● Directions for this task: Find the lines below holding the word "True" and copy each of them.

══════════

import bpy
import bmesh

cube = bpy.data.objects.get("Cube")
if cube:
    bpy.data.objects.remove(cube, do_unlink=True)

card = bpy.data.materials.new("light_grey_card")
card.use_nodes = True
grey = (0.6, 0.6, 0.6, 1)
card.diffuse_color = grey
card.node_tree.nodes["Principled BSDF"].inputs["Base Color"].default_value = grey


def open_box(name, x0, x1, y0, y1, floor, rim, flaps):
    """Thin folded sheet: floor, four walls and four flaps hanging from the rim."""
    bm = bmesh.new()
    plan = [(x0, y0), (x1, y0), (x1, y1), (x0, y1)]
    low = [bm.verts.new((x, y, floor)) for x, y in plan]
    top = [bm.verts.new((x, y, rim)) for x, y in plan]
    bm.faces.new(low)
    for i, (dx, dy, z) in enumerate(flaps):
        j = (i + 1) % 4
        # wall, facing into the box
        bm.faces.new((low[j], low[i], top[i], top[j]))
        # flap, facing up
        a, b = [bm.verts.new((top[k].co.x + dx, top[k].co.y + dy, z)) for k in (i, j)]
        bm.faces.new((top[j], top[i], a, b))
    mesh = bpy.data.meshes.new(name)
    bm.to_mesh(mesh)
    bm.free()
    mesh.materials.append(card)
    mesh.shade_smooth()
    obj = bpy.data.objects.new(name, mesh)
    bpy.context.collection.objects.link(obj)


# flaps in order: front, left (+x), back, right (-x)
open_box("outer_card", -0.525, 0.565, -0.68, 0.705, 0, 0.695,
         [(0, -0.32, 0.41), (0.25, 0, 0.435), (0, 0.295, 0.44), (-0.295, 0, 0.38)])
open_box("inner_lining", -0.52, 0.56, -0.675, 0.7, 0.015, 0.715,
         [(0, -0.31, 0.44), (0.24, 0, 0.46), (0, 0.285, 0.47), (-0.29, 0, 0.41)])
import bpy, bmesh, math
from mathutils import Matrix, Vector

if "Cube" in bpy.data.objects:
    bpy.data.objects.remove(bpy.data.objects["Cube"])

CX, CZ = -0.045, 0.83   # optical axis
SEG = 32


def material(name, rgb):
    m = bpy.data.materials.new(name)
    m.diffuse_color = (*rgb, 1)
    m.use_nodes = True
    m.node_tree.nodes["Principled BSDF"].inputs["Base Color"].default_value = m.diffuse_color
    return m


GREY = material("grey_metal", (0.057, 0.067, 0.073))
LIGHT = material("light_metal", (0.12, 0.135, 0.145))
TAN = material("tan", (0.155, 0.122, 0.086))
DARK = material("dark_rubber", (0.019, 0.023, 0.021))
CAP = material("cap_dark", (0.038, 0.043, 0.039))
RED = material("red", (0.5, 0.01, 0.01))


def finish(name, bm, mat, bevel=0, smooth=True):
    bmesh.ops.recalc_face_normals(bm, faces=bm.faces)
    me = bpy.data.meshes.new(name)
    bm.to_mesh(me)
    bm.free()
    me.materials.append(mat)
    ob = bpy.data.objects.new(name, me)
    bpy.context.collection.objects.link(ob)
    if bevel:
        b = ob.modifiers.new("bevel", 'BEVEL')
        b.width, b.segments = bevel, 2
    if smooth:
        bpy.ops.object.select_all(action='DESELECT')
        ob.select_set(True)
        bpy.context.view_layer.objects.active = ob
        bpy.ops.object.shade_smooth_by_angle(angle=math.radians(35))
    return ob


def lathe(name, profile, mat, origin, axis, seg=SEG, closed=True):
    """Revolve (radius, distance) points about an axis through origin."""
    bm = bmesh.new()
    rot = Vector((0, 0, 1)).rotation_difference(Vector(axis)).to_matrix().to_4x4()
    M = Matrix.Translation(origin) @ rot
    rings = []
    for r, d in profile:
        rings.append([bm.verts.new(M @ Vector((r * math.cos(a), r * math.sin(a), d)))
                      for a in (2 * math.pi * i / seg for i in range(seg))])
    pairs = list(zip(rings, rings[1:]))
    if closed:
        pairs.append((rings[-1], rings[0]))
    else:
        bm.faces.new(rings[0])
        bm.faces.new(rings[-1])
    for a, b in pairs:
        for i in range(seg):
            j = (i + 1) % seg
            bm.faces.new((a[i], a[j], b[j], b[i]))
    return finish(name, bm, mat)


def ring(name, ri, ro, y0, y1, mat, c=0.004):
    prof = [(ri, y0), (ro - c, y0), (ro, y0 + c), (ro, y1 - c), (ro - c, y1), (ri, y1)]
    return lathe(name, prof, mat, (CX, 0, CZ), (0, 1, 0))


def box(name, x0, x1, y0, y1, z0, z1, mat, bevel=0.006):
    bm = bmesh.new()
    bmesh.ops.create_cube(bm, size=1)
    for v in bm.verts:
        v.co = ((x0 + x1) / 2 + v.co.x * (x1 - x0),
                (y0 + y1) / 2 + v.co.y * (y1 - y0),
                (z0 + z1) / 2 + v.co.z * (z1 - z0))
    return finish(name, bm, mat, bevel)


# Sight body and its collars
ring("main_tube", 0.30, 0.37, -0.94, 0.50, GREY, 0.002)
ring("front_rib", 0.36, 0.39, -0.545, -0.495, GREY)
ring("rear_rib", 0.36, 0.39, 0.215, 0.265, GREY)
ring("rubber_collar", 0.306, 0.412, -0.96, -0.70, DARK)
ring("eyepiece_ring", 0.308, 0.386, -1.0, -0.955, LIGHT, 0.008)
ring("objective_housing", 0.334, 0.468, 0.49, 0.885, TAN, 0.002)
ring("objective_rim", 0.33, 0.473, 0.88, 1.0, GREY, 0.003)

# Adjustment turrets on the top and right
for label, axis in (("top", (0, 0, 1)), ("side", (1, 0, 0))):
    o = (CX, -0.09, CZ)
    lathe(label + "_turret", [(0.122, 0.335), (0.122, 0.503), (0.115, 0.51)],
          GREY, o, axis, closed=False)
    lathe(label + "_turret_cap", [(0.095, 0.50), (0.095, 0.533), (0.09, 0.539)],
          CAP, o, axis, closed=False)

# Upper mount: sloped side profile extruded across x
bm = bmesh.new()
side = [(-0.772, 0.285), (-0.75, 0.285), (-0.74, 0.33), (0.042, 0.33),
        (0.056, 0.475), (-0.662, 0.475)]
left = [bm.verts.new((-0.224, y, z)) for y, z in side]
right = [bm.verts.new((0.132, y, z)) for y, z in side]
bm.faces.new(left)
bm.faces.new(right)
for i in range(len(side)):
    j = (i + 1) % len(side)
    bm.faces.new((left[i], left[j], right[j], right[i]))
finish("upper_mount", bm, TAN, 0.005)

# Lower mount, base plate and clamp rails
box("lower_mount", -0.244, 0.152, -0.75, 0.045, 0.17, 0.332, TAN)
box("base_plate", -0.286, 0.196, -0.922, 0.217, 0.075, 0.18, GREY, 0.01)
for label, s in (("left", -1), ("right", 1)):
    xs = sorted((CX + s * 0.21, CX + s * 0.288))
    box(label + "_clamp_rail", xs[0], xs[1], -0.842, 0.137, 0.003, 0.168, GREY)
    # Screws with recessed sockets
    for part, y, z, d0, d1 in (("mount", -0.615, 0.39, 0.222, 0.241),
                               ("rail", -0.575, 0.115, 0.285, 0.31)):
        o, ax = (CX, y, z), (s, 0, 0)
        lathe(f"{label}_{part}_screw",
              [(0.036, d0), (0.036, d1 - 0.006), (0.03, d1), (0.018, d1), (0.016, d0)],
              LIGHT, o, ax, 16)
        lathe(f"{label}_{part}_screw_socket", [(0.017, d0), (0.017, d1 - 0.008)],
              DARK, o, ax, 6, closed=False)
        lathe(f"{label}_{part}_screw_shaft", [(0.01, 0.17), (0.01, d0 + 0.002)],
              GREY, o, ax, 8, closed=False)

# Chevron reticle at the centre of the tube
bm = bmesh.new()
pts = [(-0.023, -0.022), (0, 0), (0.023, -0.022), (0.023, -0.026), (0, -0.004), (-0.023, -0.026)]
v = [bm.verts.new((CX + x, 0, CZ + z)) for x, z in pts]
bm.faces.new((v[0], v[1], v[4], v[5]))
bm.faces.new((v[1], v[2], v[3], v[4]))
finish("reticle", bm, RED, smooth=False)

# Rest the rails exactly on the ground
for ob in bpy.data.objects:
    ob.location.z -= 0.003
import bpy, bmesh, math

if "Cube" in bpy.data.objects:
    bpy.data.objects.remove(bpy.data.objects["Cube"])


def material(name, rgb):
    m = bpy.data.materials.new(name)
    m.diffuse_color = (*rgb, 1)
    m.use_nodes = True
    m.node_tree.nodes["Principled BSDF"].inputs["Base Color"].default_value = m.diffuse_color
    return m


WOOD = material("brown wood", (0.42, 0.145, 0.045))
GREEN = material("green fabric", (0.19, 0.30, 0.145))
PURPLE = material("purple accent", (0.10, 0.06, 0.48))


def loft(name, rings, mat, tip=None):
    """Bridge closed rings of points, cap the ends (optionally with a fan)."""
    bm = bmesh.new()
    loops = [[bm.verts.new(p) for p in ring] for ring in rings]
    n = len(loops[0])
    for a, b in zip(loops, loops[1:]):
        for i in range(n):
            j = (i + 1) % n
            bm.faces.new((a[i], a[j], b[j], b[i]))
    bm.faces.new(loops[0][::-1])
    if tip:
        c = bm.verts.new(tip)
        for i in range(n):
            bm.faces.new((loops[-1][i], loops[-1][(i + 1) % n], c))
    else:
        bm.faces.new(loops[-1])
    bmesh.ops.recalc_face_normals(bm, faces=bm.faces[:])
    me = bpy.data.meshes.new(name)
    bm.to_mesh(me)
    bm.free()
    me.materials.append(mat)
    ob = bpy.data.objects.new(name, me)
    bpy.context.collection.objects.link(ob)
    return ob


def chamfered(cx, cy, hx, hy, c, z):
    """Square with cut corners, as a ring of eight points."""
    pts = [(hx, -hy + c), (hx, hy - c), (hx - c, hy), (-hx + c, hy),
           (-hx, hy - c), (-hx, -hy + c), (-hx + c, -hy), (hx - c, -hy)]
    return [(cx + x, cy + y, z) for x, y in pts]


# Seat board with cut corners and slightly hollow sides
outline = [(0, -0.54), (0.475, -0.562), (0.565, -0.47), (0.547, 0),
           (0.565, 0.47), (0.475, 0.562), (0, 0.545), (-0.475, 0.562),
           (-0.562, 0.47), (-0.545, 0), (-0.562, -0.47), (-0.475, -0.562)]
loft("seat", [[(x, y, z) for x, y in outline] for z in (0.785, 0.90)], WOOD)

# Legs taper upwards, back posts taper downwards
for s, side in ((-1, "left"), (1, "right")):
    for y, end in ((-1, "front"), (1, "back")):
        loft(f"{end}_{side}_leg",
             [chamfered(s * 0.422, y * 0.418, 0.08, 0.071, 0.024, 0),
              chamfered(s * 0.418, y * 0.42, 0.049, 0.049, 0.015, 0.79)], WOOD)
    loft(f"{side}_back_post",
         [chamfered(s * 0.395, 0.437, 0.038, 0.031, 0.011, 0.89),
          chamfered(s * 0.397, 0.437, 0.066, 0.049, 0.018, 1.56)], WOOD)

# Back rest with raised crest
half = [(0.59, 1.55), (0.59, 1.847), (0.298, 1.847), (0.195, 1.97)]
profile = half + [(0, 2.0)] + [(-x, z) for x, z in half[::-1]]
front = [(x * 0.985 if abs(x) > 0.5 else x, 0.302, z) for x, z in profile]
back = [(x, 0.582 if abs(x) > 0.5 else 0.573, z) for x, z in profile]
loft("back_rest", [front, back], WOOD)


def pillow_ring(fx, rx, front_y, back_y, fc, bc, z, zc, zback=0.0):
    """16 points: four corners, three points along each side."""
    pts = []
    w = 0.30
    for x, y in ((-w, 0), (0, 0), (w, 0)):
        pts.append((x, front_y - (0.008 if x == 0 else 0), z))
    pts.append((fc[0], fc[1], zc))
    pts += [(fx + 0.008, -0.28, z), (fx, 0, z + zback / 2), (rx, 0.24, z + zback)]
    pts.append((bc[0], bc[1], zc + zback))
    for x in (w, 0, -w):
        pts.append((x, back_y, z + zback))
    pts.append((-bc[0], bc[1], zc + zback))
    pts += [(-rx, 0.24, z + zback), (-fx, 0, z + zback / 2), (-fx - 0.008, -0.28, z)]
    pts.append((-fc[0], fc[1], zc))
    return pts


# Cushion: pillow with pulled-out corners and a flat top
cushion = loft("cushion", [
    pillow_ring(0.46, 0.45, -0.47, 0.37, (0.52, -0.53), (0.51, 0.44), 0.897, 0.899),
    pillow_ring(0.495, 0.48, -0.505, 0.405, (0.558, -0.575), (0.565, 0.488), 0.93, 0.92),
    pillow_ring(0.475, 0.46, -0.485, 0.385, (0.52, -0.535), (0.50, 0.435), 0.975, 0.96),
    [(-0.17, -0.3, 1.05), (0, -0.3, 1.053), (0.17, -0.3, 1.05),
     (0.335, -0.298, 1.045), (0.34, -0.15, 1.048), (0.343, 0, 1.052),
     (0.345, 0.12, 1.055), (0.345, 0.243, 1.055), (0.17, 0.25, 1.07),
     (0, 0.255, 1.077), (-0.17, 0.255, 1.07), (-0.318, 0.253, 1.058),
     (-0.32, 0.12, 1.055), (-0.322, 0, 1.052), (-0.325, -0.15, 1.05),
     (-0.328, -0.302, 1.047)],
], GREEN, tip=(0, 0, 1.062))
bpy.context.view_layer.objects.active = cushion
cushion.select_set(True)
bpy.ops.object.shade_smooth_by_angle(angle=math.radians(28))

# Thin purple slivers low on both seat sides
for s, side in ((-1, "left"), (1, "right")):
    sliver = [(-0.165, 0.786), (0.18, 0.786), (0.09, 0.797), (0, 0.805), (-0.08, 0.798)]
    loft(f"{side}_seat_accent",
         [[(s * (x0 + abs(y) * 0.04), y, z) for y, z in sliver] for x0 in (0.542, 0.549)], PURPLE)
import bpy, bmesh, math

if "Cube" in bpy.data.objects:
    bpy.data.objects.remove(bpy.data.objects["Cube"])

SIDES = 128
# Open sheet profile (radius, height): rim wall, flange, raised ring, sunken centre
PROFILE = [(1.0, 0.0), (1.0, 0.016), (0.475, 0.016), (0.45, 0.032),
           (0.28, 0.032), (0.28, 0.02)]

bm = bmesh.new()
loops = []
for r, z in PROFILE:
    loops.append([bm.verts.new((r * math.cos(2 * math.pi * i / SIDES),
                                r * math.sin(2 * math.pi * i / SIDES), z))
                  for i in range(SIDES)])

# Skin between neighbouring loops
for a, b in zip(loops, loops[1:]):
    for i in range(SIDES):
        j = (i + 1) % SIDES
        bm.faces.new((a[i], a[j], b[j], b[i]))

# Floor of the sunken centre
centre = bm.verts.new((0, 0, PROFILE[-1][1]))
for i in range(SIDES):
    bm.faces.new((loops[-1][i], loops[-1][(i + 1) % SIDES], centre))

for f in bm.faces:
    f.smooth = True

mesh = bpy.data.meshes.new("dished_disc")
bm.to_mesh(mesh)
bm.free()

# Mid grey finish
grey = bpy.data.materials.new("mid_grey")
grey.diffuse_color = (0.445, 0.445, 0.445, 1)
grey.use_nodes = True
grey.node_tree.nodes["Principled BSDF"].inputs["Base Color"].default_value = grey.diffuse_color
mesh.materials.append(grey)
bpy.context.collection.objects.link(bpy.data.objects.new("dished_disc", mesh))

══════════

● Your solution:
    bpy.data.objects.remove(cube, do_unlink=True)
card.use_nodes = True
    m.use_nodes = True
def finish(name, bm, mat, bevel=0, smooth=True):
        ob.select_set(True)
def lathe(name, profile, mat, origin, axis, seg=SEG, closed=True):
    m.use_nodes = True
cushion.select_set(True)
    f.smooth = True
grey.use_nodes = True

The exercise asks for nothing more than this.